Always when the Management Consultant is in house, new projects are to be expected. Mine meant: Optimization of the global supplier structure. Which resulted in the systematization and reduction of the suppliers working for us worldwide. I became the Project Manager of a global project team with 10 employees from all over the world. "One for all"! was announced.
1. Gain trust:
In order not to fail from the outset due to the resistance of the local affiliates, I gained the support of the local management of the affiliates in the countries after initiated a lot of concersations and presentations.
2. Get everyone on board:
Each local affiliate appointed a representative for my core team.
Each local affiliate supplied its specific shopping list (spend map) with suppliers, expenditure categories, products, services, quantities and sales.
From this mixture of information extracted from various different systems I distilled a uniform table into which the national companies could transfer their data. Since this was associated with additional workload and tight deadlines, resistance had to be overcome and manpower added.

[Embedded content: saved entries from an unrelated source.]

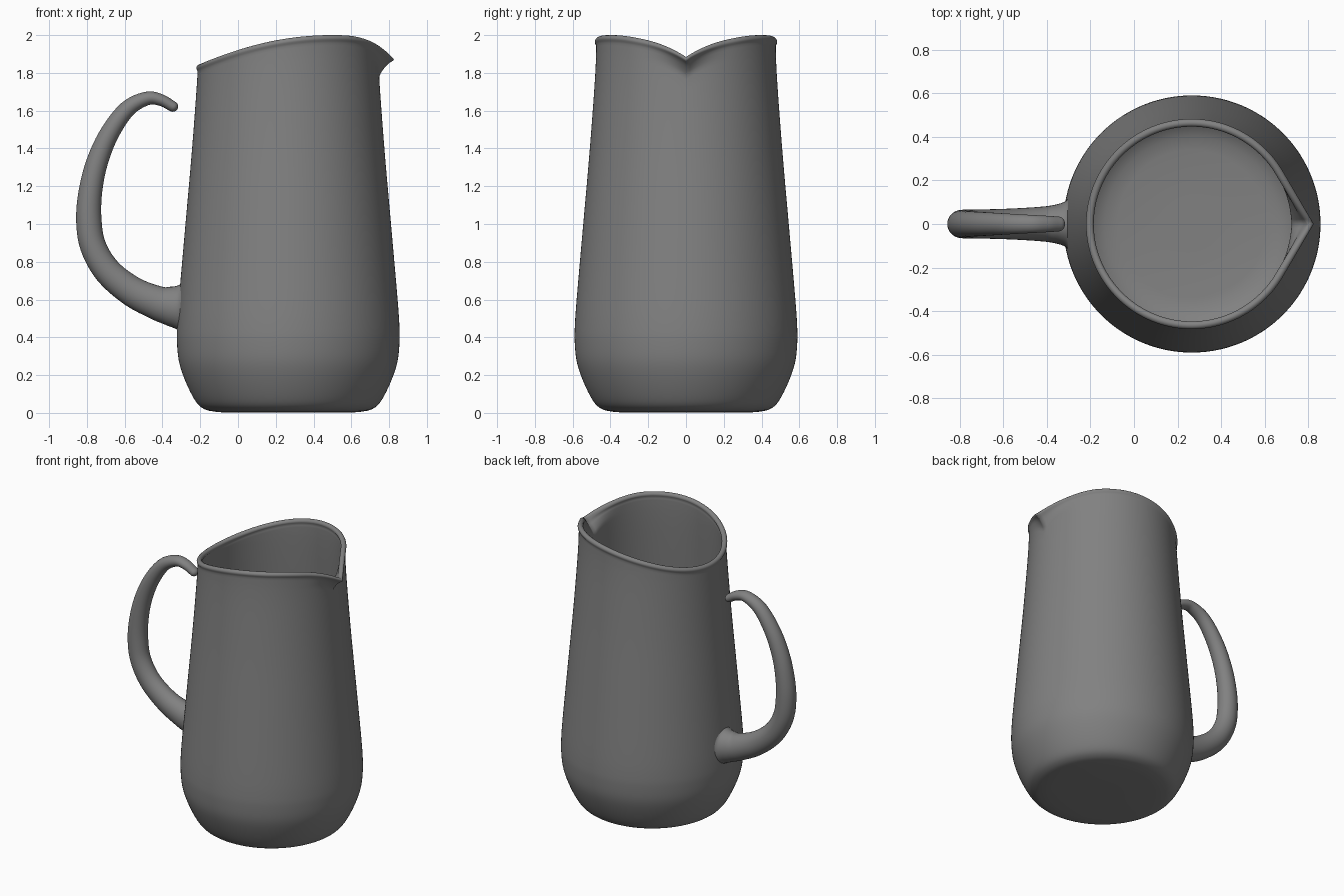
import bpy, bmesh, math
from mathutils import Vector

if "Cube" in bpy.data.objects:
    bpy.data.objects.remove(bpy.data.objects["Cube"])

CX = 0.266          # axis of the jug body
SEG = 144

# dark grey finish
MAT = bpy.data.materials.new("dark_grey")
MAT.diffuse_color = (0.22, 0.22, 0.22, 1)
MAT.use_nodes = True
MAT.node_tree.nodes["Principled BSDF"].inputs["Base Color"].default_value = MAT.diffuse_color


def loft(name, rings):
    """Skin a list of equal-length rings and close both ends."""
    bm = bmesh.new()
    rows = [[bm.verts.new(p) for p in ring] for ring in rings]
    n = len(rows[0])
    for a, b in zip(rows, rows[1:]):
        for i in range(n):
            j = (i + 1) % n
            bm.faces.new((a[i], a[j], b[j], b[i]))
    bm.faces.new(rows[0][::-1])
    bm.faces.new(rows[-1])
    bmesh.ops.recalc_face_normals(bm, faces=bm.faces)
    me = bpy.data.meshes.new(name)
    bm.to_mesh(me)
    bm.free()
    me.materials.append(MAT)
    ob = bpy.data.objects.new(name, me)
    bpy.context.collection.objects.link(ob)
    for p in me.polygons:
        p.use_smooth = True
    return ob


def catmull(pts, steps):
    """Smooth a list of tuples."""
    v = [Vector(p) for p in pts]
    v = [2 * v[0] - v[1]] + v + [2 * v[-1] - v[-2]]
    out = []
    for a, b, c, d in zip(v, v[1:], v[2:], v[3:]):
        for k in range(steps):
            t = k / steps
            out.append(0.5 * (2 * b + (c - a) * t + (2 * a - 5 * b + 4 * c - d) * t * t
                              + (3 * b - a - 3 * c + d) * t ** 3))
    return out + [v[-2]]


# Body: revolved profile (radius, height) with sloping rim and pinched spout
PROFILE = catmull([(0.385, 0.006), (0.435, 0.016), (0.478, 0.045), (0.518, 0.11),
                   (0.557, 0.2), (0.580, 0.28), (0.589, 0.37), (0.589, 0.45),
                   (0.579, 0.6), (0.544, 1.0), (0.509, 1.4), (0.480, 1.8),
                   (0.474, 2.0)], 4)
TIP, LIP = 0.549, 0.474
SPREAD = math.acos(LIP / TIP)


def radius(z):
    for a, b in zip(PROFILE, PROFILE[1:]):
        if z <= b[1]:
            return a[0] + (b[0] - a[0]) * max(0, z - a[1]) / (b[1] - a[1])
    return PROFILE[-1][0]


def hull(t):
    return LIP / math.cos(SPREAD - t) if t < SPREAD else LIP


def rim_height(t):
    x = CX + hull(t) * math.cos(t)
    return 2.0 - (0.31 * (x - 0.5) ** 2 if x < 0.5 else 3.7 * (x - 0.5) ** 3)


def body_ring(height, off):
    """height(rim) gives z for a rim height; off moves the wall radially."""
    ring = []
    for i in range(SEG):
        th = 2 * math.pi * i / SEG
        t = min(th, 2 * math.pi - th)
        rim = rim_height(t)
        z = height(rim)
        flare = min(1, max(0, 1 - (rim - 0.015 - z) / 0.095)) ** 1.5
        r = radius(z) + (hull(t) - LIP) * flare + off
        ring.append((CX + r * math.cos(th), r * math.sin(th), z))
    return ring


walls = [p[1] for p in PROFILE if p[1] <= 1.55]
uppers = [1.0, 0.75, 0.5, 0.25, 0.0]
depths = [0.1, 0.085, 0.07, 0.055, 0.042]


def wall_rings(off):
    rings = [body_ring(lambda rim, s=s: 1.55 + (rim - 0.12 - 1.55) * (1 - s), off) for s in uppers]
    return rings + [body_ring(lambda rim, d=d: rim - d, off) for d in depths]


def disc(r, z):
    return [(CX + r * math.cos(2 * math.pi * i / SEG), r * math.sin(2 * math.pi * i / SEG), z)
            for i in range(SEG)]


rings = [disc(0.1, 0.002), disc(0.34, 0.002)]
rings += [body_ring(lambda rim, z=z: z, 0) for z in walls] + wall_rings(0)
# rolled bead along the rim
for k in range(11):
    a = math.radians(-45 + 27 * k)
    rings.append(body_ring(lambda rim, a=a: rim - 0.018 + 0.018 * math.sin(a),
                           -0.010 + 0.018 * math.cos(a)))
# inside wall and floor
rings += wall_rings(-0.025)[::-1]
rings += [body_ring(lambda rim, z=z: z, -0.025) for z in reversed(walls) if z > 0.06]
rings += [disc(0.40, 0.04), disc(0.34, 0.03), disc(0.1, 0.03)]
loft("jug_body", rings)

# Handle: swept oval, (x, z, half width in y, half thickness)
path = catmull([(-0.285, 0.56, 0.135, 0.145), (-0.318, 0.561, 0.103, 0.118),
                (-0.365, 0.567, 0.088, 0.103), (-0.43, 0.583, 0.079, 0.090),
                (-0.56, 0.643, 0.071, 0.080), (-0.69, 0.750, 0.067, 0.073),
                (-0.768, 0.885, 0.066, 0.069), (-0.79, 1.03, 0.065, 0.067),
                (-0.78, 1.18, 0.062, 0.062), (-0.745, 1.33, 0.058, 0.057),
                (-0.68, 1.48, 0.054, 0.051), (-0.585, 1.61, 0.048, 0.044),
                (-0.48, 1.665, 0.042, 0.036), (-0.405, 1.655, 0.038, 0.031),
                (-0.345, 1.622, 0.034, 0.028)], 6)
# rounded free end
end = path[-1]
step = Vector((0.055, -0.031)).normalized() * 0.028
for k in range(1, 7):
    a = math.radians(14.5 * k)
    path.append(Vector((end[0] + step.x * math.sin(a), end[1] + step.y * math.sin(a),
                        end[2] * math.cos(a), end[3] * math.cos(a))))
rings = []
for i, p in enumerate(path):
    q, r = path[max(i - 1, 0)], path[min(i + 1, len(path) - 1)]
    d = Vector((r[0] - q[0], r[1] - q[1])).normalized()
    rings.append([(p[0] - d.y * p[3] * math.cos(a), p[2] * math.sin(a), p[1] + d.x * p[3] * math.cos(a))
                  for a in (2 * math.pi * k / 32 for k in range(32))])
loft("handle", rings)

Each country organization had to choose 2 to 4 exclusive suppliers for each product or expenditure category. The rest fell under the table. After many discussions and hard work of persuasion, the number of suppliers was reduced by 50% after the second run. Mutually.
6. New rules of the game:
Only the selected suppliers were loaded into the system and could be called up. Newly admitted suppliers had to go through an approval process. Orders outside the system were subjected to increased control. The new rules were informed and sworn in.
Reduction of suppliers by 60%. Standardization of purchasing policy in a uniform purchasing system worldwide. Transfer of responsibility to the management of the country organization with the support of the global purchasing organization.
When a company mutates from a multi-divisional all-rounder to a specialist through company sales, it's time to put internal business processes to the test. I did this in my responsibility for the supply chain with the functions of purchasing, production, quality control and procurement logistics.
An organization has always grown historically. This brings with it a certain resistance to change. Nobody wants to say goodbye to familiar processes, even if the company structure has changed completely.
If the restructuring is to succeed, you have to start where the suffering is immediately felt: everyday problems and difficulties in production.
First of all, I consistently set up a weekly jour fixe with all managers and systematically worked through an agenda of practical problems. The proposals for solutions were worked out and decided in a team by the team, implemented on site and the results continuously reported. The benefit: everyone was helped.
This was the breakout from the isolationist silo mentality and the nucleus for common thinking in networks. Next, I directly involved the operators in the negotiations and audits at the supplier and involved in the selection of new suppliers. This created the basis for eliminating interface problems along the value chain. The benefit: smooth processes and upgrading of the operators. It also opened the horizon for strategic make-or-buy and outsourcing decisions that would previously have failed due to a lack of mutual understanding.
The reward of the activity: An open, cross-interface supplier, networked communication culture with unimaginably adaptable mobility. In a word: future-proof
Or in numbers: Realized savings of approx. 5% or approx. 1.3 million euros in the first year, approx. 3% in each of the following two years.
Target costing is the shopping crowbar whenever new markets have to be opened up. If the growth in the classic sales markets has ended or is declining, the question arises: How do you open up new markets?
With our "old" products, this was only possible by attractive prices, because there was no innovation potential.
The priority was therefore to reduce the procurement cost for key raw materials, preferably in the double-digit range, and permanently if you followed the requirements of marketing.
Of course, you first ask the regular suppliers and leave a personal target price. However, it is seldom the case because the suppliers generally insist on their cost and calculation basis and are rarely inclined to offer full cost coverage.
What to do? You look around in the world. So I found what I was looking for in China, but it was a manufacturer that has so far been able to produce only a fraction of our annual requirements.
A lengthy process then followed to support the manufacturer in gradually increasing production capacities and production quantities, to examine and adjust the required product quality with the help of samples and testing processes, to ensure the continuity of quality by defining production and testing processes, the ability to deliver and adherence to delivery dates to ensure by jointly securing the raw material supply in the country, to bring the transport packaging and transport conditions to the required level and to test the entire supply chain.
After audits, implementation of quality and EHS measures, as well as training, a smooth SCM process could be set up to meet all requirements.
Conclusion: The procurement costs for the two key raw materials could be reduced by 25% respectively 40% below the re-negotiated prices with the old suppliers and marketing was able to achieve its target prices.
The savings amounted to several million euros.